U.S. stocks rose on Monday, with the Nasdaq hitting a 15-month high after a healthcare reform bill advanced in the Senate and brokerages upgraded two Dow components on improving profit prospects.
Healthcare stocks rose after a bill to overhaul the U.S. healthcare system, which is perceived as less damaging to industry profits than expected, passed a crucial test in the U.S. Senate early Monday.
Retail stocks also gained as investors were optimistic about the rest of the holiday shopping season even after a heavy snowstorm hit the East Coast over the weekend, which may have deprived retailers of profits.
Legislation to overhaul the U.S. healthcare system passed a crucial test early Monday as backers cleared a procedural hurdle to approving the bill, which is President Barack Obama's top legislative priority.
Following the vote, the Morgan Stanley Health Payor index (.HMO) climbed 3 percent. Health insurers Aetna Inc (AET.N) added 4.7 percent to $34.04 and Cigna Corp (CI.N) rose 3.9 percent to $37.19.
"When it comes to healthcare, as it is with any industry, it's more about certainty," said Marc Pado, U.S. market strategist at Cantor Fitzgerald & Co. in San Francisco. "That way you know who the winners and losers are."
The Dow Jones industrial average (.DJI) shot up 85.25 points, or 0.83 percent, to end at 10,414.14. The Standard & Poor's 500 Index (.SPX) gained 11.58 points, or 1.05 percent, to 1,114.05. The Nasdaq Composite Index (.IXIC) rose 25.97 points, or 1.17 percent, to end at 2,237.66.
WALL STREET'S PHOTO OP
Window dressing -- where portfolio managers sell lagging stocks and buy shares that have rallied recently -- also buoyed the broad market. On Monday, investors snapped up winners after a rally that has driven the S&P 500 up 23.3 percent for the year.
The S&P 500 closed within a hair of a new 14-month high, while the Nasdaq ended at a 15-month high. In contrast, the Dow ended considerably below its 2009 closing high at 10,501.05, which it reached on December 14.
"You've got a bull market surge that's going to be difficult for fund managers to keep pace with," Pado said.
"Window dressing is about the photo at the end of the year or the end of the quarter and that photo has to show you were playing in the right stocks."
Intel Corp (INTC.O) gained 2.3 percent to $20.09 on Nasdaq after Barclays upgraded the stock to "overweight" from "equal weight", citing solid "end-market" conditions.
Alcoa Inc (AA.N) gave the Dow its biggest boost after it announced a joint venture to build a $10.8 billion aluminum complex in Saudi Arabia.
Morgan Stanley raised its recommendation on Alcoa's stock to "buy," expecting the company to report increased profitability in its alumina and downstream divisions.
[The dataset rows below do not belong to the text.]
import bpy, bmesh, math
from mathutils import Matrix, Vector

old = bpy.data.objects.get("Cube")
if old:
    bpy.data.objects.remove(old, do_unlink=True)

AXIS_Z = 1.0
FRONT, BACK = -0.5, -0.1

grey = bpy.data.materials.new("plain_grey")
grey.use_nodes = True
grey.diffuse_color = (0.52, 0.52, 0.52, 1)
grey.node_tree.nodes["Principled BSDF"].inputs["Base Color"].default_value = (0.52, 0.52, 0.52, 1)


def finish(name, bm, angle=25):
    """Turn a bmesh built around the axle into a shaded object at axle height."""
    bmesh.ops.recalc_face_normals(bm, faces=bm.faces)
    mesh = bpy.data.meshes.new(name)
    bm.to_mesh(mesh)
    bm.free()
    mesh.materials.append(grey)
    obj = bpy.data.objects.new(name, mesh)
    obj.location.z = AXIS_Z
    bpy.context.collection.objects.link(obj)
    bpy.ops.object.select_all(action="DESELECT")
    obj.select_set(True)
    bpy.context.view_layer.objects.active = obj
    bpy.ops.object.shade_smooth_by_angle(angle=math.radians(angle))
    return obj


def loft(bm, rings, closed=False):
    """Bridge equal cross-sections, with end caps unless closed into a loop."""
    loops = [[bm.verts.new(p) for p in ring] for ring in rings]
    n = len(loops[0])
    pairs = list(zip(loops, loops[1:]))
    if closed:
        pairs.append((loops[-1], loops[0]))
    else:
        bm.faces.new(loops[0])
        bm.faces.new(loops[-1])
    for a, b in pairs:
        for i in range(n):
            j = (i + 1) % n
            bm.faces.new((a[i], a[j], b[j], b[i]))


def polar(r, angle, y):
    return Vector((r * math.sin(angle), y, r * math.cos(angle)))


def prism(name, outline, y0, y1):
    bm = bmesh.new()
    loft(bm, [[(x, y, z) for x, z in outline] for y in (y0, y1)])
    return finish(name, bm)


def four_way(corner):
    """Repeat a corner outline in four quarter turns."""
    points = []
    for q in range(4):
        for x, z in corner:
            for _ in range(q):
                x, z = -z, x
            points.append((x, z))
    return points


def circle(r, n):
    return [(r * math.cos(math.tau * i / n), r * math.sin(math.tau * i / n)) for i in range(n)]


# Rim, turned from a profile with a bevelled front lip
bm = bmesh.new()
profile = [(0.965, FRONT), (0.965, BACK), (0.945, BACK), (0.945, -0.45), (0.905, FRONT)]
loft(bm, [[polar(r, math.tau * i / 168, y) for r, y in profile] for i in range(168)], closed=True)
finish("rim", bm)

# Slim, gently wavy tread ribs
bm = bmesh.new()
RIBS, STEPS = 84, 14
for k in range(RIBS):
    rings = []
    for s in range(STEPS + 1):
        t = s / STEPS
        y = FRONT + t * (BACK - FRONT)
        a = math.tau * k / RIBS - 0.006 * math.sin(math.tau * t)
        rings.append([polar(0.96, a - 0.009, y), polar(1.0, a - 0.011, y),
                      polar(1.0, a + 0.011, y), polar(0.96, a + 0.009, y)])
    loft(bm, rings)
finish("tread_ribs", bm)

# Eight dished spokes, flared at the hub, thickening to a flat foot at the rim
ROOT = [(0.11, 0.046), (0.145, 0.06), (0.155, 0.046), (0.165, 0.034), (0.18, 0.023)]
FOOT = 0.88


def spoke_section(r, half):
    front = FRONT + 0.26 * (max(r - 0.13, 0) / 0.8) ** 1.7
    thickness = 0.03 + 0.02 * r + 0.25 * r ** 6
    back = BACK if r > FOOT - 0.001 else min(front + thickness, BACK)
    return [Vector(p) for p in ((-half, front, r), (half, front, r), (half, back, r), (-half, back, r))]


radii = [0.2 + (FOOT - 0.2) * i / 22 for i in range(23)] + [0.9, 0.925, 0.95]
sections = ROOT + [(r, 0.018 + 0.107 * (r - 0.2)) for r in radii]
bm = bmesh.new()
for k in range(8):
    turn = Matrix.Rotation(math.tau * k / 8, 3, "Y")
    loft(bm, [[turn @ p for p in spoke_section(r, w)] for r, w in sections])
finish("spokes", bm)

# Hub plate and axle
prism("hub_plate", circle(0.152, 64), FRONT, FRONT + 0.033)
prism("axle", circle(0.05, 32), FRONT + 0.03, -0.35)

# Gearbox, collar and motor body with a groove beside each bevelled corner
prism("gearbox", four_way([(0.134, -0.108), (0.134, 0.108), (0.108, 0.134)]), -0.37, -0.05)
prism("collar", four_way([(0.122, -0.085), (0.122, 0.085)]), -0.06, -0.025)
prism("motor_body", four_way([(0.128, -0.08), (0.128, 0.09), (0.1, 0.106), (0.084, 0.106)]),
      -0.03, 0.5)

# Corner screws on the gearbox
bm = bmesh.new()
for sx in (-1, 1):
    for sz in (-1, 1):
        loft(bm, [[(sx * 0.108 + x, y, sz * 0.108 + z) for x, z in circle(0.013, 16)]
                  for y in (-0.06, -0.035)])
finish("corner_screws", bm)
Alcoa jumped 7.9 percent to $15.73 and helped lift the materials sector (.GSPM) 1.2 percent.
Sentiment also brightened after several acquisition deals, including an agreement by Sanofi-Aventis (SASY.PA) to buy consumer healthcare company Chattem Inc (CHTT.O) for about $1.9 billion, driving Chattem's stock up 33.1 percent to $93.14.
TAKE TWO SLIDES AFTER THE BALL
Shares of Take Two Interactive Software Inc (TTWO.O) lost 5.1 percent to $8.95 in extended trade after the company revised its outlook lower, citing the impact of the sale of its distribution business Jack of All Games.
Volume was light on the New York Stock Exchange, with only 1.01 billion shares changing hands, well below last year's estimated daily average of 1.49 billion. On the Nasdaq, about 1.84 billion shares traded, well below last year's daily average of 2.28 billion.
Advancing stocks outnumbered declining ones on the NYSE by about 11 to 4, while on the Nasdaq, two stocks rose for every one that fell.